and I was admired. Every public is different. Italians scream and go home and
forget it; Germans do not scream--they applaud and wait in line to get you to
sign their program.
When you are an artist, you enter another world. You
are so happy after the performance, you just cannot go to sleep until 3 or 4
a.m. Sometimes, I would talk with my husband and he would say, "Why did you take
a breath there. It's not necessary." At the next performance, it would be
LSM: You just sang a nice tone. Do you still sing
EDP: I sing everything. Sometimes my neighbours knock
on the wall to say we love your voice, but not so late.
LSM: Who is your favourite
EDP: Verdi. Verdi wrote for the voice so that you
don't scream. If he wanted fortissimo, he brought you there slowly. He brings
you to a high C easily so that you don't have to make an effort. Not so with
Puccini, who was more theatrical. Verdi wrote for the singer who had the Italian
LSM: Tell us about Italian
EDP: If I gave you a lesson, I would tell you how to
keep your tongue, to lie down to breathe, how to shape your mouth, the anatomy,

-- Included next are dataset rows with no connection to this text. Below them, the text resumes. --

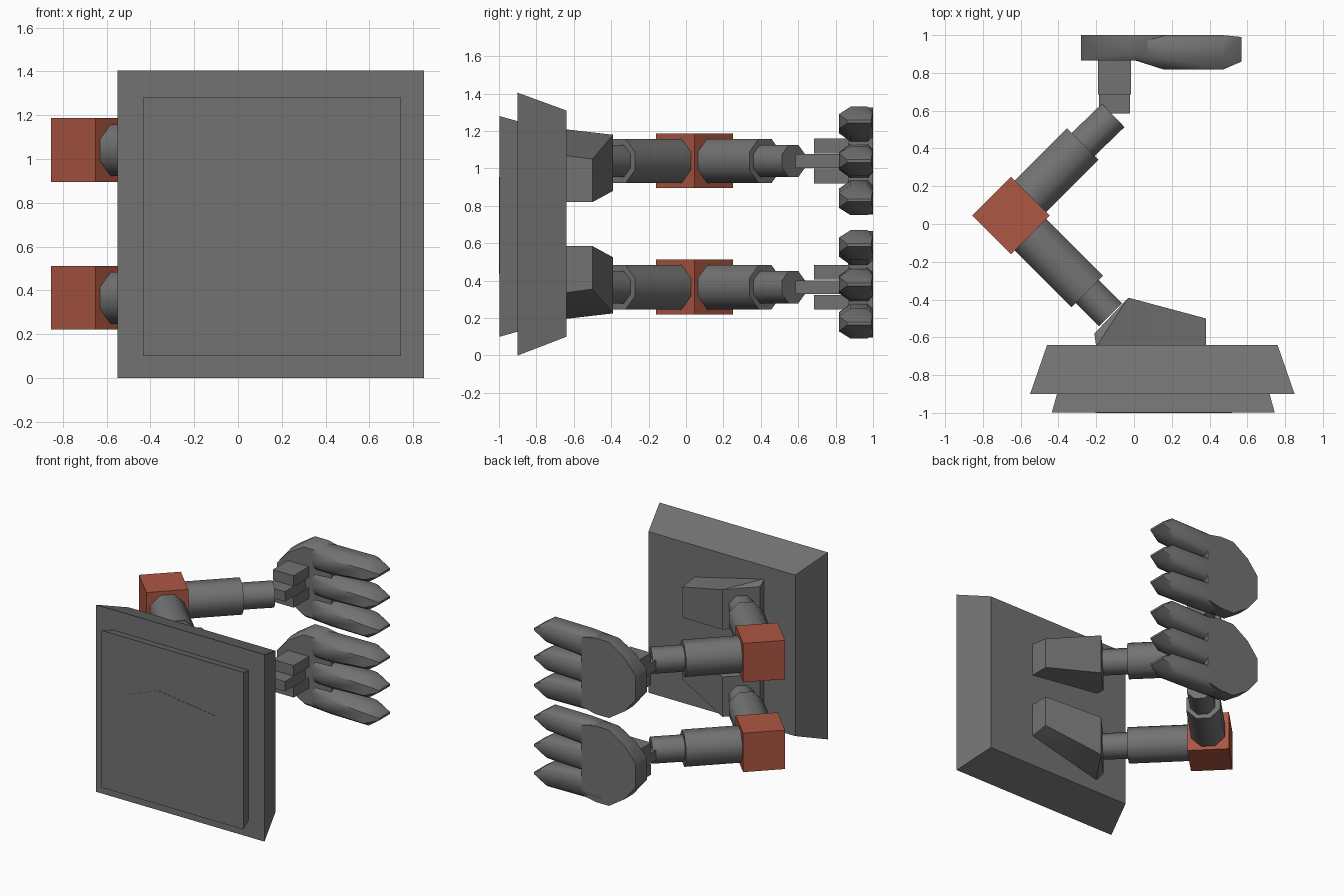
import bpy, bmesh, math
from mathutils import Vector

if "Cube" in bpy.data.objects:
    bpy.data.objects.remove(bpy.data.objects["Cube"])


def material(name, col):
    m = bpy.data.materials.new(name)
    m.diffuse_color = (*col, 1)
    m.use_nodes = True
    m.node_tree.nodes["Principled BSDF"].inputs["Base Color"].default_value = m.diffuse_color
    return m


GREY = material("dark_grey_metal", (0.17, 0.17, 0.17))
RED = material("rust_red", (0.42, 0.095, 0.055))


def finish(name, bm, mat=GREY, angle=40):
    bmesh.ops.recalc_face_normals(bm, faces=bm.faces)
    me = bpy.data.meshes.new(name)
    bm.to_mesh(me)
    bm.free()
    me.materials.append(mat)
    ob = bpy.data.objects.new(name, me)
    bpy.context.collection.objects.link(ob)
    bpy.ops.object.select_all(action='DESELECT')
    ob.select_set(True)
    bpy.context.view_layer.objects.active = ob
    bpy.ops.object.shade_smooth_by_angle(angle=math.radians(angle))
    return ob


def hull(name, pts, mat=GREY, angle=40):
    bm = bmesh.new()
    for p in pts:
        bm.verts.new(p)
    r = bmesh.ops.convex_hull(bm, input=bm.verts[:])
    loose = [v for v in bm.verts if not v.link_faces]
    bmesh.ops.delete(bm, geom=loose, context='VERTS')
    bmesh.ops.dissolve_limit(bm, angle_limit=0.01, verts=bm.verts[:], edges=bm.edges[:])
    return finish(name, bm, mat, angle)


def rect(x0, x1, y, z0, z1):
    return [(x, y, z) for x in (x0, x1) for z in (z0, z1)]


def box(name, x0, x1, y0, y1, z0, z1):
    return hull(name, rect(x0, x1, y0, z0, z1) + rect(x0, x1, y1, z0, z1))


def rod(name, a, b, half, sides=8):
    """Octagonal rod with flats on top; half is the distance to a flat."""
    a, b = Vector(a), Vector(b)
    d = (b - a).normalized()
    up = Vector((0, 0, 1))
    side = d.cross(up)
    r = half / math.cos(math.pi / sides)
    pts = []
    for c in (a, b):
        for i in range(sides):
            t = 2 * math.pi * (i + 0.5) / sides
            pts.append(c + side * r * math.cos(t) + up * r * math.sin(t))
    return hull(name, pts, angle=50)


# Mounting plate, front panel and its six-sided inlay
hull("wall_plate", rect(-0.55, 0.85, -0.9, 0, 1.405) + rect(-0.46, 0.76, -0.64, 0.1, 1.31))
hull("front_panel", rect(-0.435, 0.745, -0.998, 0.1, 1.28) + rect(-0.405, 0.715, -0.89, 0.13, 1.25))
inlay = [(-0.205, 0.53), (-0.205, 0.86), (0.03, 0.955), (0.52, 0.89), (0.52, 0.5), (0.03, 0.435)]
hull("panel_inlay", [(x, y, z) for x, z in inlay for y in (-1.0, -0.995)])


def hand(tag, zc):
    # Palm
    outline = [(-0.28, 0.09), (-0.19, 0.2), (-0.06, 0.285), (0.05, 0.285), (0.17, 0.26)]
    hull("palm_" + tag, [(x, y, zc + s * h * k) for x, h in outline
                         for y, k in ((0.865, 0.9), (0.9, 1), (1.0, 1)) for s in (-1, 1)])
    # Three fingers with wedge tips
    for i in (-1, 0, 1):
        pts = []
        for x, off, w, front in ((0.0, 0.19, 0.085, 0.868), (0.16, 0.195, 0.092, 0.817),
                                 (0.47, 0.21, 0.08, 0.817)):
            for y, k in ((front, 0.5), (0.88, 1), (0.97, 1), (1.0, 0.7)):
                pts += [(x, y, zc + i * off + s * w * k) for s in (-1, 1)]
        for y in (0.86, 0.99):
            pts += [(0.57, y, zc + i * 0.21 + s * 0.008) for s in (-1, 1)]
        hull(f"finger_{tag}_{i + 2}", pts, angle=50)


# Both arms: mirrored brackets, identical limbs and hands
for tag, zc, hz, flip in (("upper", 1.04, 1.04, False), ("lower", 0.365, 0.38, True)):
    # Bracket on the plate, leaning towards the middle
    sections = [(-0.2, -0.65, 0.89, 1.21), (-0.21, -0.58, 0.89, 1.18), (-0.03, -0.39, 0.88, 1.18),
                (0.38, -0.5, 0.82, 1.05), (0.38, -0.65, 0.82, 1.07)]
    hull("bracket_" + tag, [(x, y, 1.405 - z if flip else z)
                            for x, y, a, b in sections for z in (a, b)])
    # Red elbow block
    ex, ey, r = -0.65, 0.045, 0.205
    hull("elbow_" + tag, [(ex + dx * r, ey + dy * r, zc + dz) for dx, dy in
                          ((1, 0), (-1, 0), (0, 1), (0, -1)) for dz in (-0.145, 0.147)], RED)
    # Telescoping limbs
    e = (ex, ey, zc)
    rod("rear_sleeve_" + tag, e, (-0.272, 0.423, zc), 0.118)
    rod("rear_rod_" + tag, (-0.4, 0.295, zc), (-0.11, 0.575, zc), 0.086)
    rod("front_sleeve_" + tag, e, (-0.248, -0.357, zc), 0.118)
    rod("front_rod_" + tag, (-0.4, -0.205, zc), (-0.125, -0.48, zc), 0.086)
    # Wrist tongue and fork
    box("wrist_tongue_" + tag, -0.185, -0.02, 0.585, 0.83, zc - 0.037, zc + 0.037)
    for s, n in ((-1, "low"), (1, "high")):
        a, b = sorted((zc + s * 0.041, zc + s * 0.12))
        box(f"wrist_fork_{n}_{tag}", -0.19, -0.017, 0.685, 0.88, a, b)
    hand(tag, hz)
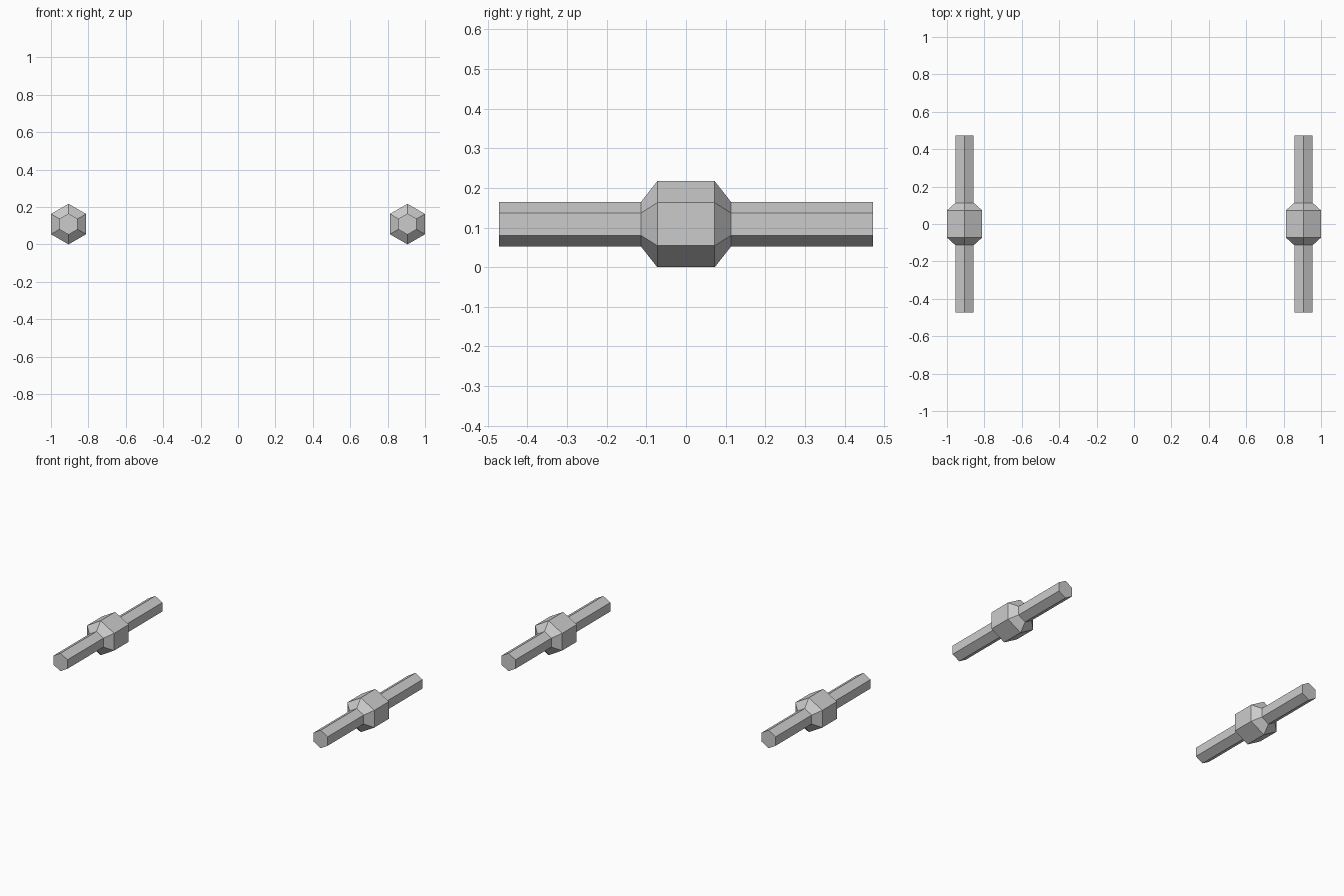
import bpy, bmesh
from math import sin, cos, tau

if "Cube" in bpy.data.objects:
    bpy.data.objects.remove(bpy.data.objects["Cube"])

SIDES = 6
CENTRE_X, CENTRE_Z = 0.906, 0.1085

# Half profile along the bar: (distance from middle, radius)
HALF = [(0.0725, 0.1085), (0.1135, 0.0565), (0.472, 0.0565)]
profile = [(-y, r) for y, r in reversed(HALF)] + HALF


def hex_bar(name, x):
    """Six-sided bar with a thick bevelled collar, closed at both ends."""
    bm = bmesh.new()
    rings = [[bm.verts.new((r * sin(tau * i / SIDES), y, r * cos(tau * i / SIDES)))
              for i in range(SIDES)] for y, r in profile]
    for a, b in zip(rings, rings[1:]):
        for i in range(SIDES):
            j = (i + 1) % SIDES
            bm.faces.new((a[i], a[j], b[j], b[i]))
    bm.faces.new(rings[0])
    bm.faces.new(rings[-1])
    bmesh.ops.recalc_face_normals(bm, faces=bm.faces)
    mesh = bpy.data.meshes.new(name)
    bm.to_mesh(mesh)
    bm.free()
    obj = bpy.data.objects.new(name, mesh)
    obj.location = (x, 0, CENTRE_Z)
    bpy.context.collection.objects.link(obj)


# Matching bars on the left and right
for name, side in (("left_bar", -1), ("right_bar", 1)):
    hex_bar(name, side * CENTRE_X)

take the high notes, adjust the vowels... You must breathe with the diaphragm to
fill up your lungs and let it empty--so many explanations.

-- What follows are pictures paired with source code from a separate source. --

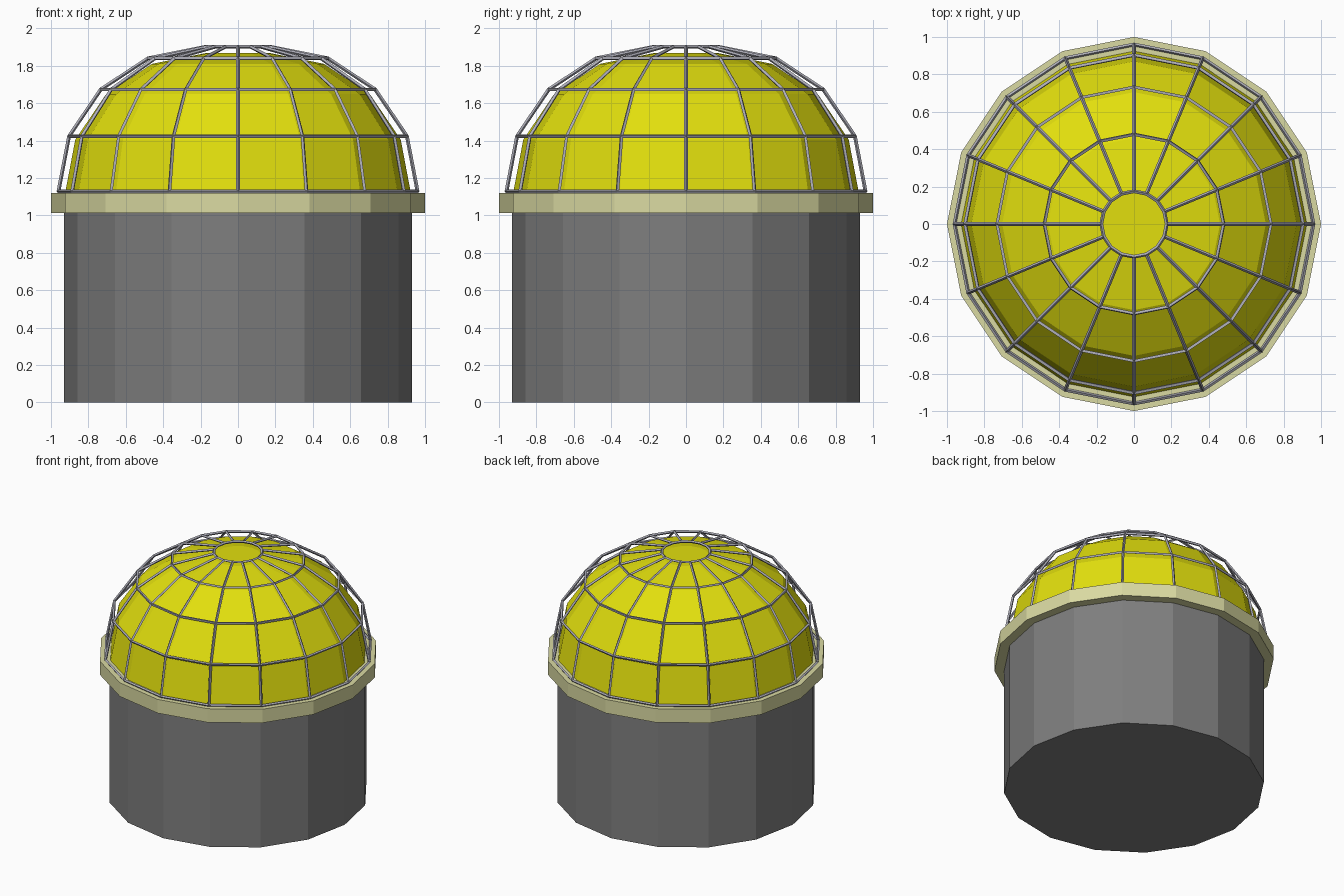
import bpy, math

if "Cube" in bpy.data.objects:
    bpy.data.objects.remove(bpy.data.objects["Cube"])

SIDES = 16


def material(name, rgb):
    m = bpy.data.materials.new(name)
    m.diffuse_color = (*rgb, 1)
    m.use_nodes = True
    m.node_tree.nodes["Principled BSDF"].inputs["Base Color"].default_value = m.diffuse_color
    return m


GREY = material("dark grey", (0.21, 0.21, 0.21))
TAN = material("pale tan", (0.70, 0.70, 0.36))
YELLOW = material("yellow", (0.76, 0.74, 0.004))
STEEL = material("light steel", (0.42, 0.42, 0.48))


def lathe(name, profile, mat, bottom=True, top=True):
    """Spin (radius, z) points, listed bottom to top, into a flat-sided solid."""
    verts, faces = [], []
    for r, z in profile:
        for i in range(SIDES):
            a = 2 * math.pi * i / SIDES
            verts.append((r * math.cos(a), r * math.sin(a), z))
    for k in range(len(profile) - 1):
        for i in range(SIDES):
            j = (i + 1) % SIDES
            a, b = k * SIDES, (k + 1) * SIDES
            faces.append((a + i, a + j, b + j, b + i))
    if bottom:
        faces.append(tuple(reversed(range(SIDES))))
    if top:
        n = (len(profile) - 1) * SIDES
        faces.append(tuple(range(n, n + SIDES)))
    me = bpy.data.meshes.new(name)
    me.from_pydata(verts, [], faces)
    me.materials.append(mat)
    ob = bpy.data.objects.new(name, me)
    bpy.context.collection.objects.link(ob)
    return ob


# Body and collar
lathe("base_cylinder", [(0.93, 0), (0.93, 1.02)], GREY)
lathe("collar_ring", [(1.0, 1.012), (1.0, 1.12)], TAN)

# Lamp dome
lathe("lamp_dome", [(0.925, 1.115), (0.87, 1.405), (0.705, 1.648),
                    (0.46, 1.81), (0.17, 1.868)], YELLOW)

# Protective cage of thin bars, open at the top
cage = lathe("wire_cage", [(0.96, 1.128), (0.903, 1.424), (0.733, 1.674),
                           (0.48, 1.84), (0.175, 1.901)], STEEL,
             bottom=False, top=False)
wire = cage.modifiers.new("bars", 'WIREFRAME')
wire.thickness = 0.02
wire.offset = 0
wire.use_boundary = True
wire.use_even_offset = True
wire.use_replace = True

LSM: What is your advice for young
EDP: They should prepare at least five operas and
have at least three different recital programs--they are not easier than opera.
They should not be ashamed or afraid or nervous to knock on doors and tell
everybody that they have a beautiful voice and ask them to listen to them sing
for 10 minutes. You cannot do it otherwise. Go back a year later to the same
opera director and say, "Would you like to listen to me this year?" The will
power to do it comes with the talent--you don't want to just sing in the
You must learn languages, learn every day. It is a
full-time job, and you have to dedicate yourself.
Once I asked Callas, who sang with my husband, why
she was carrying the score of Vespri Siciliani around since she had sung
it often. Her answer was, "You never know what other kind of trick I can find to
complete it, another breathing, a legato I hadn't done until now." She studied
and studied. It is a sacrificed life. You cannot go into a café because of the
smoke, cannot stay up late, and speaking tires the voice more than singing.
Also, you cannot eat this or that. But, it is a beautiful life.
Le Gala will also honour the late Ruby Mercer,
founding editor of Opera Canada magazine. 27 singers are scheduled. Dec. 8, 2
p.m.-6 p.m (514) 985-2258